Utilizing materials science to help coral reefs grow is just one tool APL is developing as part of its larger coastal resilience toolkit. From arctic sea ice modeling to tracking carbon emissions, Laboratory researchers are leaning on the varied strengths and capabilities of sectors and departments across APL to make sustainable contributions that address national security and global challenges resulting from climate change.
“If we’re going to see how coral and oyster reefs mitigate erosion, we’re going to have to see how those waves move, and then how they change when they react with these natural structures,” Hughes said.
To do that, they’ve been working with researchers from APL’s Sea Control Mission Area and using APL’s Hydrodynamics Research Laboratory, home to a hydrodynamic tank that emulates ocean behaviors and dynamics.
“Our teammates across the Lab have been looking at modeling and modifying what hurricanes look like and what their impacts are under different conditions,” noted Hughes. “We’ve been working closely with the marine biologists in the NAMI lab to help us grow mangroves and oysters and see how they respond to our studies.
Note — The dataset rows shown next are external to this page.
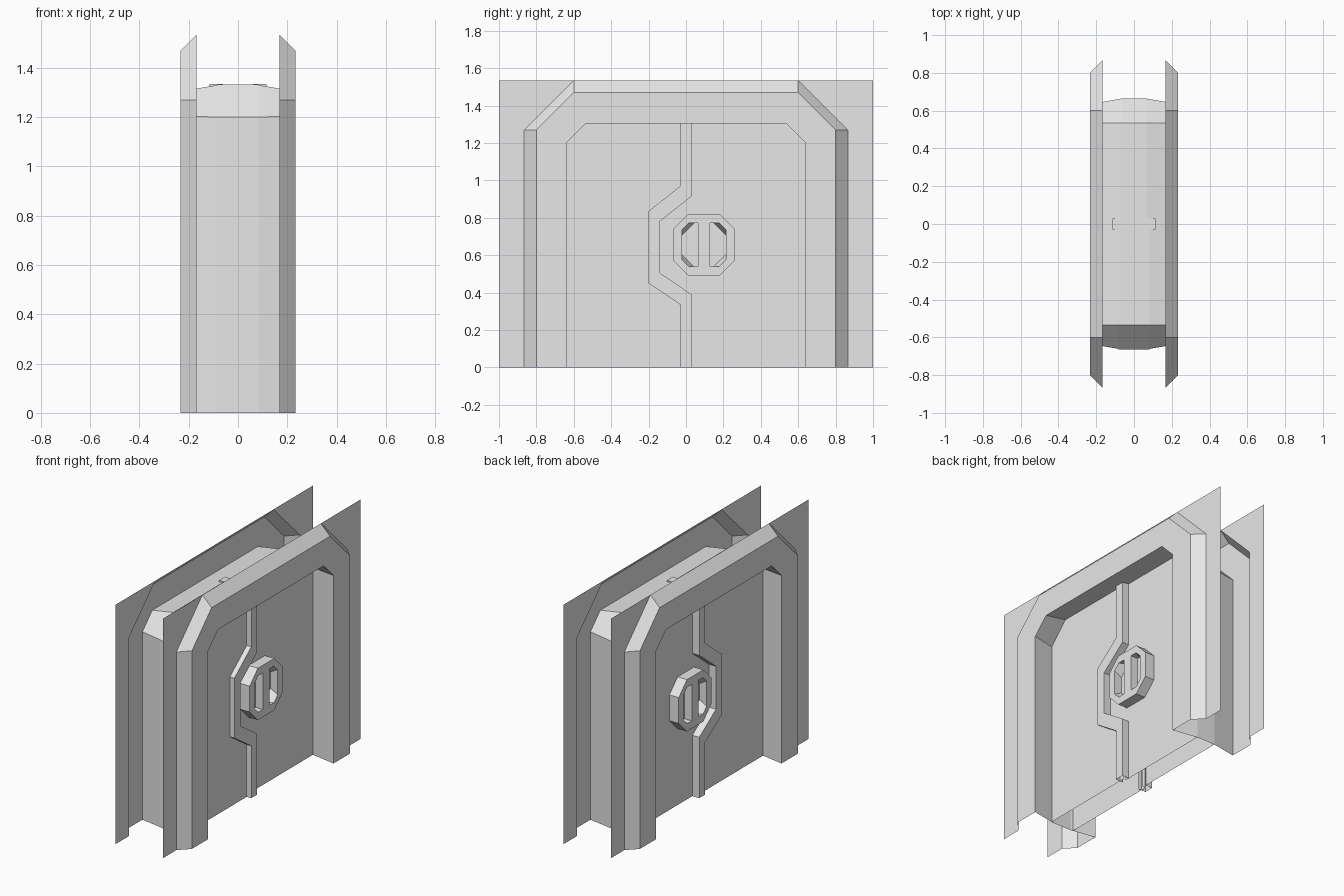
import bpy
import bmesh

cube = bpy.data.objects.get("Cube")
if cube:
    bpy.data.objects.remove(cube, do_unlink=True)

grey = bpy.data.materials.new("light_grey")
grey.use_nodes = True
grey.diffuse_color = (0.8, 0.8, 0.8, 1)
grey.node_tree.nodes["Principled BSDF"].inputs["Base Color"].default_value = (0.8, 0.8, 0.8, 1)


def shell(name, rings, walls, caps=()):
    """Loft (x, outline) rings; walls = how many edges get side faces, caps = rings to fill."""
    bm = bmesh.new()
    loops = [[bm.verts.new((x, y, z)) for y, z in pts] for x, pts in rings]
    for a, b in zip(loops, loops[1:]):
        n = len(a)
        for i in range(walls):
            j = (i + 1) % n
            bm.faces.new((a[i], a[j], b[j], b[i]))
    for i in caps:
        bm.faces.new(loops[i])
    bmesh.ops.remove_doubles(bm, verts=bm.verts, dist=0.0001)
    bmesh.ops.recalc_face_normals(bm, faces=bm.faces)
    mesh = bpy.data.meshes.new(name)
    bm.to_mesh(mesh)
    bm.free()
    mesh.materials.append(grey)
    obj = bpy.data.objects.new(name, mesh)
    bpy.context.collection.objects.link(obj)
    return obj


def arch(w, shoulder, c, top):
    """Open doorway outline with cut corners."""
    half = [(-w, 0), (-w, shoulder), (-c, top)]
    return half + [(-y, z) for y, z in reversed(half)]


# Outlines shared by the parts
TOP = 1.335
wall_edge = arch(1.0, 1.535, 0.6, 1.535)
frame_base = arch(0.865, 1.27, 0.6, 1.535)
frame_face = arch(0.8, 1.27, 0.6, 1.47)
mouth = arch(0.635, 1.205, 0.535, 1.305)
door_edge = arch(0.664, 1.2, 0.535, 1.333)

seam_front = [(-0.03, 0), (-0.03, 0.335), (-0.2, 0.45),
              (-0.2, 0.835), (-0.03, 0.97), (-0.03, TOP)]
seam_back = [(0.03, 0), (0.03, 0.39), (-0.14, 0.505),
             (-0.14, 0.78), (0.03, 0.915), (0.03, TOP)]
seam_mid = [((a[0] + b[0]) / 2, (a[1] + b[1]) / 2)
            for a, b in zip(seam_front, seam_back)]
seam_mid[-1] = (0, 1.333)

# Two door leaves of different thickness, open underneath
for name, outline, half in (("door_leaf_front", door_edge[:3], 0.083),
                            ("door_leaf_back", door_edge[:2:-1], 0.066)):
    pts = outline + seam_mid[::-1]
    shell(name, [(-half, pts), (half, pts)], 3, (0, 1))

# Knob outline and its two recesses
KY, KZ = 0.096, 0.655
R, K = 0.166, 0.083
octagon = [(KY + y, KZ + z) for y, z in
           ((-R, -K), (-K, -R), (K, -R), (R, -K), (R, K), (K, R), (-K, R), (-R, K))]


def slot(sign, c):
    inner, outer, h = 0.033, 0.117, 0.117
    pts = [(inner, -h), (outer - c, -h), (outer, c - h),
           (outer, h - c), (outer - c, h), (inner, h)]
    return [(KY + sign * y, KZ + z) for y, z in pts]


for side, s in (("left", 1), ("right", -1)):
    # Wall sheet, bevelled frame and flared reveal
    shell("wall_" + side, [(s * 0.168, wall_edge), (s * 0.168, frame_base)], 5)
    shell("frame_" + side, [(s * 0.168, frame_base), (s * 0.233, frame_face),
                            (s * 0.233, mouth), (s * 0.066, door_edge)], 5)
    # Raised seam between the leaves
    seam = seam_front + seam_back[::-1]
    shell("seam_" + side, [(s * 0.06, seam), (s * 0.115, seam)], len(seam) - 1, (1,))
    # Octagonal knob with two sunken slots
    knob = shell("knob_" + side, [(s * 0.06, octagon), (s * 0.132, octagon)], 8, (0, 1))
    for k in (-1, 1):
        cutter = shell("slot_cutter", [(s * 0.08, slot(k, 0.065)),
                                       (s * 0.135, slot(k, 0.035))], 6, (0, 1))
        cutter.hide_render = True
        cut = knob.modifiers.new("slot", "BOOLEAN")
        cut.operation = "DIFFERENCE"
        cut.solver = "EXACT"
        cut.object = cutter
        bpy.context.view_layer.objects.active = knob
        bpy.ops.object.modifier_apply(modifier=cut.name)
        bpy.data.objects.remove(cutter, do_unlink=True)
It’s been fulfilling to see so many of the Laboratory’s strengths work together toward these common research goals to understand the planet.”
Just as Hughes’ initial challenge began turning wheels in Boothby’s mind to grow corals, the projects she’s working on today are already spurring future innovation with robotics and artificial intelligence applications.
“There are so many different ways we can take this research and not only make it applicable, but make it automated in the field,” Boothby said. “We’re consistently monitoring what the government is hoping to achieve and how we can best respond to those calls for action.”
Media contact: Katie Kerrigan, 240-761-9046, Katie.Kerrigan@jhuapl.edu
The Applied Physics Laboratory, a not-for-profit division of The Johns Hopkins University, meets critical national challenges through the innovative application of science and technology. For more information, visit www.jhuapl.edu.